By Joshua Ringler
There are moments in everyone’s lives that require reflection, grieving and a way to overcome. Broadway’s “Bandstand” at the Jacobs Theatre shows these moments in the lives of Donny Nova (Corey Cott) and Julia Trojan (Lauren Osnes). Nova, short for Novitski, survived World War II. Trojan’s husband, Michael, who was also Nova’s best friend in the trenches, did not.
The musical details Nova’s struggles with PTSD, displaying “ghosts” as fallen buddies, with lighting effects and pure emotion displayed by Cott. Both Cott and Osnes play their characters incredibly well, crying on stage, showing the rough emotions that we – and not even them – can truly imagine.
Through song and dance, specifically jazzy swing music, the two main characters form a band, “The Donny Nova Band featuring Julia Trojan,” that takes their home city of Cleveland by storm. Supporting characters Jimmy Campbell (played by James Nathan Hopkins), Davy Zlatic (Brandon J. Ellis), Nick Radel (Joe Pero), Wayne Wright (Geoff Packard) and Johnny Simpson (Joe Carroll) complete Nova’s band.
All of these men had served in different branches of the armed forces and made it home after the war. Yet, they wouldn’t go as far as saying they were lucky to be home. They had their baggage from the past that they could not shake off. Through alcohol, strict parenting and teaching, they barely managed to survive.
Nova’s goal was to win a competition that would take him and his band of brothers to New York to become famous. He embarked on a journey of self-discovery, pain and perseverance. All of his bandmates join this struggle with him, while they deal with their own vices and virtues.
Red, white and blue lighting reminds the audience that this show is not about truly fictional characters: There were people who fought in World War II who came home to fight against themselves. And there were people who defeated Hitler that could not defeat what was inside them. As veterans struggle to find employment, overcome what they saw and rid themselves of past demons, this show can take on a new meaning.
Through powerful numbers like “You Deserve It,” “Love Will Come and Find Me Again” and “Welcome Home,” this show speaks to an audience looking for an insiders’ take on life after war. Prior to the beginning, the announcer thanks all veterans for serving, deservingly so.
While these characters are portraits, surrounded by a minimal-yet-realistic set, visually-stimulating and Tony-winning choreography by Andy Blankenbuehler (Tony winner from “Hamilton”), the message of the show sticks. To forget your veterans after the war is like forgetting why our country sent them in the first place.

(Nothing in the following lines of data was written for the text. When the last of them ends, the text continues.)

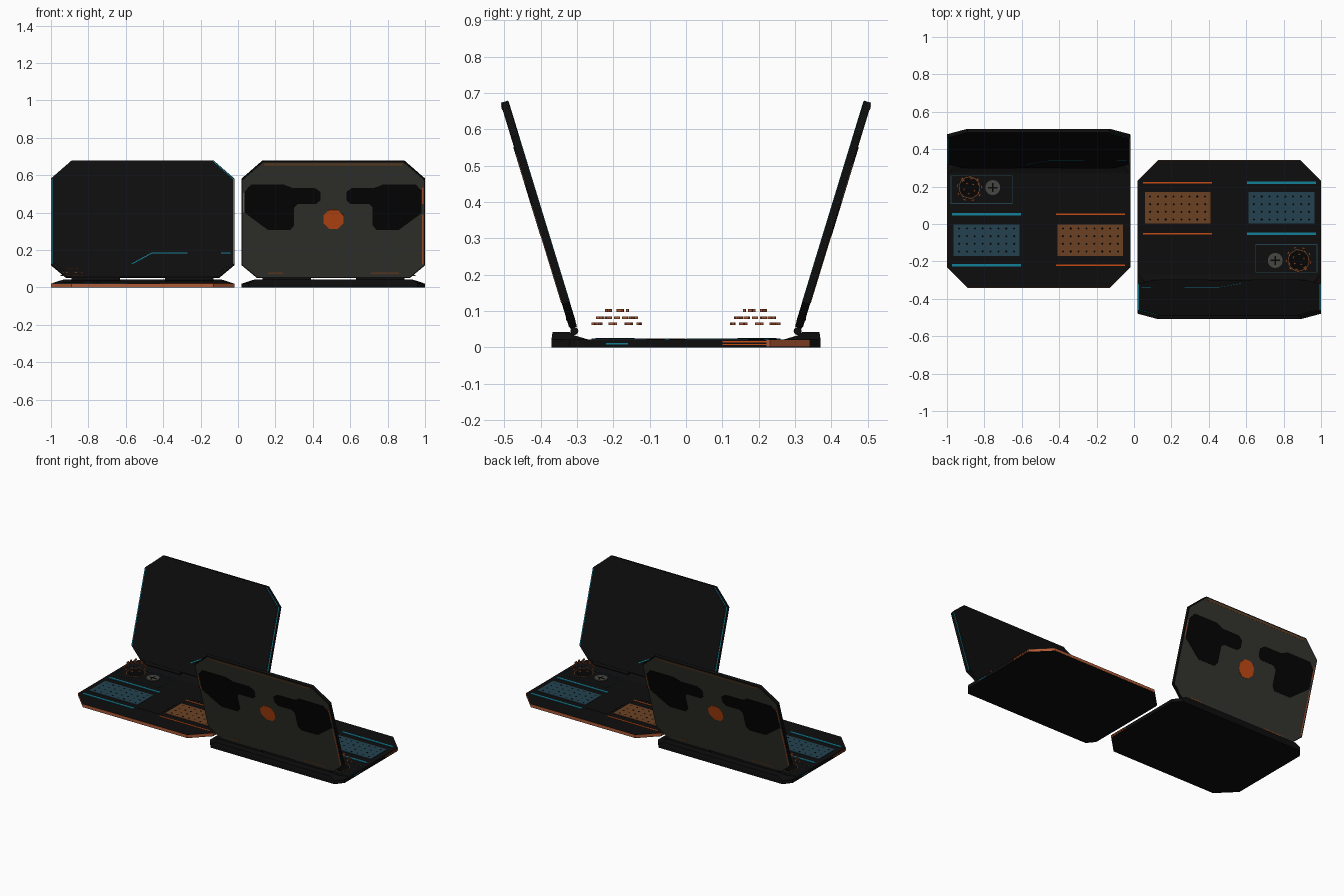
import bpy, bmesh, math
from mathutils import Matrix, Vector

if "Cube" in bpy.data.objects:
    bpy.data.objects.remove(bpy.data.objects["Cube"])

def material(name, rgb):
    m = bpy.data.materials.new(name)
    m.diffuse_color = (*rgb, 1)
    m.use_nodes = True
    m.node_tree.nodes["Principled BSDF"].inputs["Base Color"].default_value = m.diffuse_color
    return m

BLACK = material("body_black", (.0042, .0042, .0042))
DEEP = material("deep_black", (.0016, .0016, .0016))
GREY = material("back_grey", (.036, .036, .029))
DISC = material("disc_grey", (.062, .062, .055))
ORANGE = material("bright_orange", (.56, .072, .007))
RUST = material("edge_orange", (.42, .10, .035))
BROWN = material("dim_orange", (.145, .053, .017))
TEAL = material("bright_teal", (.006, .21, .31))
SLATE = material("dim_teal", (.016, .053, .077))

def finish(name, bm, mat, xf):
    bmesh.ops.recalc_face_normals(bm, faces=bm.faces[:])
    me = bpy.data.meshes.new(name)
    bm.to_mesh(me)
    bm.free()
    me.materials.append(mat)
    ob = bpy.data.objects.new(name, me)
    ob.matrix_world = xf
    bpy.context.collection.objects.link(ob)
    return ob

def plates(name, polys, z0, z1, mat, xf):
    """Extrude flat outlines between two heights."""
    bm = bmesh.new()
    for pts in polys:
        lo = [bm.verts.new((x, y, z0)) for x, y in pts]
        hi = [bm.verts.new((x, y, z1)) for x, y in pts]
        bm.faces.new(lo[::-1])
        bm.faces.new(hi)
        n = len(pts)
        for i in range(n):
            j = (i + 1) % n
            bm.faces.new((lo[i], lo[j], hi[j], hi[i]))
    return finish(name, bm, mat, xf)

def rect(x0, x1, y0, y1):
    return [(x0, y0), (x1, y0), (x1, y1), (x0, y1)]

def strip(p, q, w):
    p, q = Vector(p), Vector(q)
    d = (q - p).normalized() * w / 2
    n = Vector((-d.y, d.x))
    return [tuple(p - n), tuple(q - n), tuple(q + n), tuple(p + n)]

def ngon(x, y, r, n, a0=0):
    return [(x + r * math.cos(a0 + math.tau * i / n), y + r * math.sin(a0 + math.tau * i / n)) for i in range(n)]

def both(half):
    """Complete an outline from its right half."""
    return half + [(-x, y) for x, y in half[::-1]]

BASE = both([(.38, -.34), (.49, -.23), (.49, .32), (.45, .37)])
LID = both([(.41, .015), (.49, .085), (.49, .565), (.38, .665)])
SCREEN = both([(.40, .03), (.475, .095), (.475, .555), (.37, .652)])
BACK = both([(.407, .02), (.485, .088), (.485, .562), (.377, .66)])
GRIP = [(.07, .495), (.10, .518), (.22, .518), (.27, .538), (.44, .538), (.472, .50),
        (.472, .378), (.35, .284), (.23, .284), (.21, .31), (.21, .41), (.19, .43), (.09, .43), (.07, .45)]

def laptop(tag, root):
    def P(name, polys, z0, z1, mat, xf=root):
        return plates(name + tag, polys, z0, z1, mat, xf)

    # base slab
    P("base", [BASE], 0, .022, BLACK)
    # raised rear block, tapered at the ends
    bm = bmesh.new()
    prof = [(.27, .022, .485), (.31, .034, .45), (.32, .043, .42), (.367, .043, .42), (.37, .022, .45)]
    ends = [[bm.verts.new((s * w, y, z)) for y, z, w in prof] for s in (-1, 1)]
    for e in ends:
        bm.faces.new(e)
    for i in range(5):
        j = (i + 1) % 5
        bm.faces.new((ends[0][i], ends[0][j], ends[1][j], ends[1][i]))
    finish("rear_block" + tag, bm, BLACK, root)
    # glowing front edge and side lines
    P("front_edge", [both([(.38, -.3415), (.491, -.2305), (.491, -.222)])], .003, .0205, RUST)
    for z in (.007, .014):
        P("side_line", [rect(s * .489, s * .491, -.23, -.10) for s in (-1, 1)], z, z + .003, ORANGE)
    P("side_light", [rect(-.491, -.489, .16, .22)], .008, .012, TEAL)
    # centre deck plate
    P("deck_plate", [[(-.08, -.2), (.08, -.2), (.08, -.03), (.13, .08), (.42, .08), (.46, .12),
                      (.46, .25), (-.08, .25)]], .02, .0235, BLACK)
    # glowing key panels with dark gaps, and light bars above and below
    for side, x0, panel, bar, w in (("left", -.455, SLATE, TEAL, .014), ("right", .10, BROWN, ORANGE, .009)):
        P(side + "_panel", [rect(x0, x0 + .352, -.17, -.002)], .02, .0245, panel)
        dots = [ngon(x0 + .03 + i * .042, -.147 + j * .041, .007, 4) for i in range(8) for j in range(4)]
        P(side + "_panel_gaps", dots, .022, .025, DEEP)
        P(side + "_light_bars", [rect(x0 - .008, x0 + .362, y - w / 2, y + w / 2) for y in (.052, -.221)],
          .02, .0245, bar)
    # projector bay: thin frame, lens and disc
    P("bay_frame", [rect(-.47, -.14, .108, .111), rect(-.47, -.14, .257, .26),
                    rect(-.47, -.467, .108, .26), rect(-.143, -.14, .108, .26)], .02, .024, SLATE)
    P("lens_rim", [ngon(-.37, .195, .058, 20)], .02, .0245, BROWN)
    P("lens", [ngon(-.37, .195, .054, 20)], .02, .0255, DEEP)
    P("dial", [ngon(-.245, .195, .04, 20)], .02, .025, DISC)
    P("dial_marks", [rect(-.249, -.241, .17, .22), rect(-.27, -.22, .191, .199)], .022, .026, DEEP)
    # floating projected dome made of short arc pieces
    for k, (r, z, n) in enumerate(((.066, .061, 9), (.054, .078, 7), (.030, .098, 5))):
        ring = ngon(-.37, .19, r, n * 3, .3 * k)
        P("projection_ring", [strip(ring[i], ring[i + 1], .008) for i in range(0, n * 3 - 1, 3)], z, z + .007, RUST)

    # lid frame: y runs up the lid, z points out of the screen
    lid = root @ Matrix.Translation((0, .305, .04)) @ Matrix.Rotation(math.radians(73), 4, 'X')
    P("lid", [LID], -.010, .010, BLACK, lid)
    P("screen", [SCREEN], .008, .0108, BLACK, lid)
    P("lid_back", [BACK], -.0115, -.008, GREY, lid)
    # hinge barrels
    for s in (-1, 1):
        bm = bmesh.new()
        bmesh.ops.create_cone(bm, cap_ends=True, segments=12, radius1=.011, radius2=.011, depth=.26)
        finish("hinge" + tag, bm, BLACK,
               root @ Matrix.Translation((s * .25, .307, .045)) @ Matrix.Rotation(math.pi / 2, 4, 'Y'))
    # lights on the screen side
    P("screen_lights", [rect(-.489, -.483, .085, .565), rect(.483, .489, .085, .565),
                        strip((.378, .66), (.485, .562), .004),
                        strip((-.06, .085), (.05, .148), .005), strip((.05, .148), (.24, .148), .005),
                        strip((.42, .148), (.47, .148), .005)], .008, .0113, TEAL, lid)
    # markings on the back
    P("back_grips", [GRIP, [(-x, y) for x, y in GRIP]], -.0135, -.01, DEEP, lid)
    P("back_badge", [ngon(0, .343, .058, 8, math.pi / 8)], -.0135, -.01, ORANGE, lid)
    P("back_side_lights", [rect(-.481, -.474, .09, .37), rect(-.481, -.474, .43, .52),
                           rect(.478, .484, .38, .49)], -.0128, -.01, RUST, lid)
    P("back_trim", [rect(-.37, .37, .645, .655), rect(.27, .35, .038, .046),
                    rect(-.35, -.20, .038, .046)], -.0128, -.01, BROWN, lid)

# two identical units facing opposite ways
place = Matrix.Translation((-.51, 0, 0))
laptop("_front", place)
laptop("_rear", Matrix.Rotation(math.pi, 4, 'Z') @ place)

Without music, their struggles would have continued. With it, they survived.